Task material section start

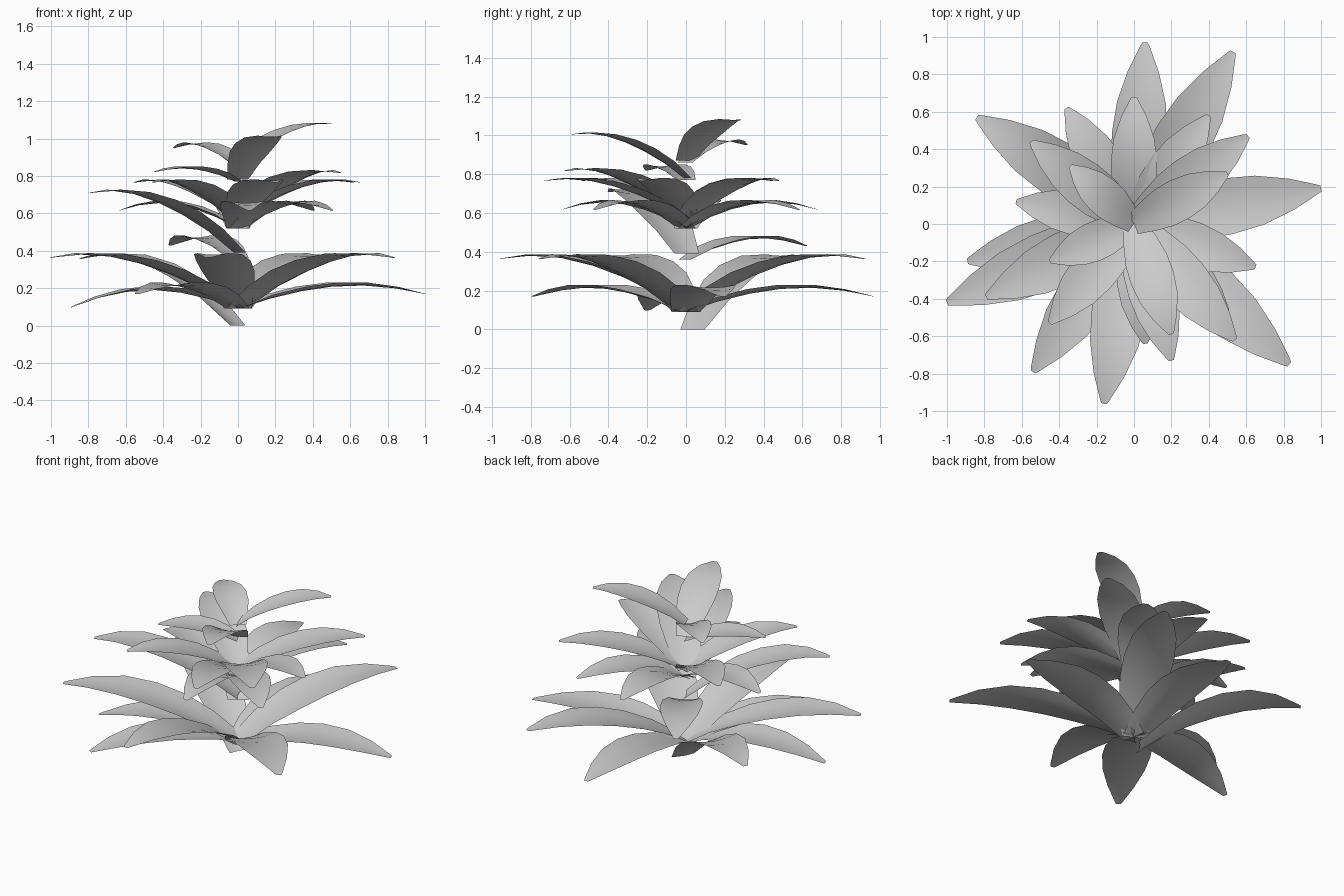
import bpy
from math import sqrt

if "Cube" in bpy.data.objects:
    bpy.data.objects.remove(bpy.data.objects["Cube"])

# half-width profile along a leaf: (t, fraction of half width)
PROFILE = [(0, .5), (.17, .77), (.34, .97), (.5, 1), (.67, .88), (.84, .56), (.98, .17), (1, .1)]
ACROSS = [-1, -.5, 0, .5, 1]


def leaf(name, tx, ty, z0, rise, peak, ox=0, oy=0):
    """Arching cupped blade from (ox, oy) to (tx, ty); highest at fraction peak."""
    tx, ty = tx - ox, ty - oy
    length = sqrt(tx * tx + ty * ty)
    dx, dy = tx / length, ty / length
    half = .15 * length ** .5
    power = 1.75
    verts, faces = [], []
    for t, w in PROFILE:
        r = t * length
        q = 1 - t / peak
        z = z0 + rise * (1 - abs(q) ** (power if q > 0 else 2))
        slope = 2 * rise * q / peak / length
        n = sqrt(1 + slope * slope)
        for s in ACROSS:
            side = s * w * half
            cup = .22 * half * w * (1 - .7 * t) * s * s
            rr = r - cup * slope / n
            verts.append((ox + dx * rr - dy * side, oy + dy * rr + dx * side,
                          max(0, z + (cup / n if t else 0))))
    k = len(ACROSS)
    for i in range(len(PROFILE) - 1):
        for j in range(k - 1):
            a = i * k + j
            faces.append((a, a + k, a + k + 1, a + 1))
    me = bpy.data.meshes.new(name)
    me.from_pydata(verts, [], faces)
    me.polygons.foreach_set("use_smooth", [True] * len(faces))
    ob = bpy.data.objects.new(name, me)
    bpy.context.collection.objects.link(ob)


# lowest leaf, starting on the ground
leaf("rooted_leaf", -.84, .57, 0, .38, .8, -.01, .04)

# tiers: base height, rise, peak position, leaf tips
TIERS = {
    "large_arching_leaf": (.09, .29, .8, [(-1, -.42), (.83, -.75), (-.16, -.96), (.53, .92)]),
    "low_leaf": (.09, .125, .62, [(1, .19), (.06, .97), (-.54, -.79)]),
    "drooping_leaf": (.09, .1, .51, [(-.89, -.2)]),
    "small_low_leaf": (.36, .11, .62, [(-.36, .62)]),
    "steep_leaf": (.39, .33, .84, [(-.79, -.39)]),
    "middle_leaf": (.52, .135, .65, [(.5, -.47), (.06, -.64), (-.63, .12), (0, .68), (.4, .58)]),
    "upper_leaf": (.57, .205, .82, [(.61, .47), (.65, -.23), (-.55, .44), (-.45, -.53), (.2, -.73)]),
    "upper_front_leaf": (.58, .245, .84, [(.54, -.62)]),
    "small_upper_leaf": (.77, .07, .65, [(-.45, -.2)]),
    "crown_front_leaf": (.78, .23, .86, [(.2, -.59)]),
    "crown_right_leaf": (.87, .21, .89, [(.5, .27)]),
    "crown_left_leaf": (.86, .11, .7, [(-.34, .31)]),
}
for name, (z0, rise, peak, tips) in TIERS.items():
    for i, (x, y) in enumerate(tips):
        leaf(f"{name}_{i + 1}", x, y, z0, rise, peak)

Task material section end

What needs to be done » The result should be the listing above, restated exactly, with no pictures in it.

Reply to the exercise »
import bpy
from math import sqrt

if "Cube" in bpy.data.objects:
    bpy.data.objects.remove(bpy.data.objects["Cube"])

# half-width profile along a leaf: (t, fraction of half width)
PROFILE = [(0, .5), (.17, .77), (.34, .97), (.5, 1), (.67, .88), (.84, .56), (.98, .17), (1, .1)]
ACROSS = [-1, -.5, 0, .5, 1]


def leaf(name, tx, ty, z0, rise, peak, ox=0, oy=0):
    """Arching cupped blade from (ox, oy) to (tx, ty); highest at fraction peak."""
    tx, ty = tx - ox, ty - oy
    length = sqrt(tx * tx + ty * ty)
    dx, dy = tx / length, ty / length
    half = .15 * length ** .5
    power = 1.75
    verts, faces = [], []
    for t, w in PROFILE:
        r = t * length
        q = 1 - t / peak
        z = z0 + rise * (1 - abs(q) ** (power if q > 0 else 2))
        slope = 2 * rise * q / peak / length
        n = sqrt(1 + slope * slope)
        for s in ACROSS:
            side = s * w * half
            cup = .22 * half * w * (1 - .7 * t) * s * s
            rr = r - cup * slope / n
            verts.append((ox + dx * rr - dy * side, oy + dy * rr + dx * side,
                          max(0, z + (cup / n if t else 0))))
    k = len(ACROSS)
    for i in range(len(PROFILE) - 1):
        for j in range(k - 1):
            a = i * k + j
            faces.append((a, a + k, a + k + 1, a + 1))
    me = bpy.data.meshes.new(name)
    me.from_pydata(verts, [], faces)
    me.polygons.foreach_set("use_smooth", [True] * len(faces))
    ob = bpy.data.objects.new(name, me)
    bpy.context.collection.objects.link(ob)


# lowest leaf, starting on the ground
leaf("rooted_leaf", -.84, .57, 0, .38, .8, -.01, .04)

# tiers: base height, rise, peak position, leaf tips
TIERS = {
    "large_arching_leaf": (.09, .29, .8, [(-1, -.42), (.83, -.75), (-.16, -.96), (.53, .92)]),
    "low_leaf": (.09, .125, .62, [(1, .19), (.06, .97), (-.54, -.79)]),
    "drooping_leaf": (.09, .1, .51, [(-.89, -.2)]),
    "small_low_leaf": (.36, .11, .62, [(-.36, .62)]),
    "steep_leaf": (.39, .33, .84, [(-.79, -.39)]),
    "middle_leaf": (.52, .135, .65, [(.5, -.47), (.06, -.64), (-.63, .12), (0, .68), (.4, .58)]),
    "upper_leaf": (.57, .205, .82, [(.61, .47), (.65, -.23), (-.55, .44), (-.45, -.53), (.2, -.73)]),
    "upper_front_leaf": (.58, .245, .84, [(.54, -.62)]),
    "small_upper_leaf": (.77, .07, .65, [(-.45, -.2)]),
    "crown_front_leaf": (.78, .23, .86, [(.2, -.59)]),
    "crown_right_leaf": (.87, .21, .89, [(.5, .27)]),
    "crown_left_leaf": (.86, .11, .7, [(-.34, .31)]),
}
for name, (z0, rise, peak, tips) in TIERS.items():
    for i, (x, y) in enumerate(tips):
        leaf(f"{name}_{i + 1}", x, y, z0, rise, peak)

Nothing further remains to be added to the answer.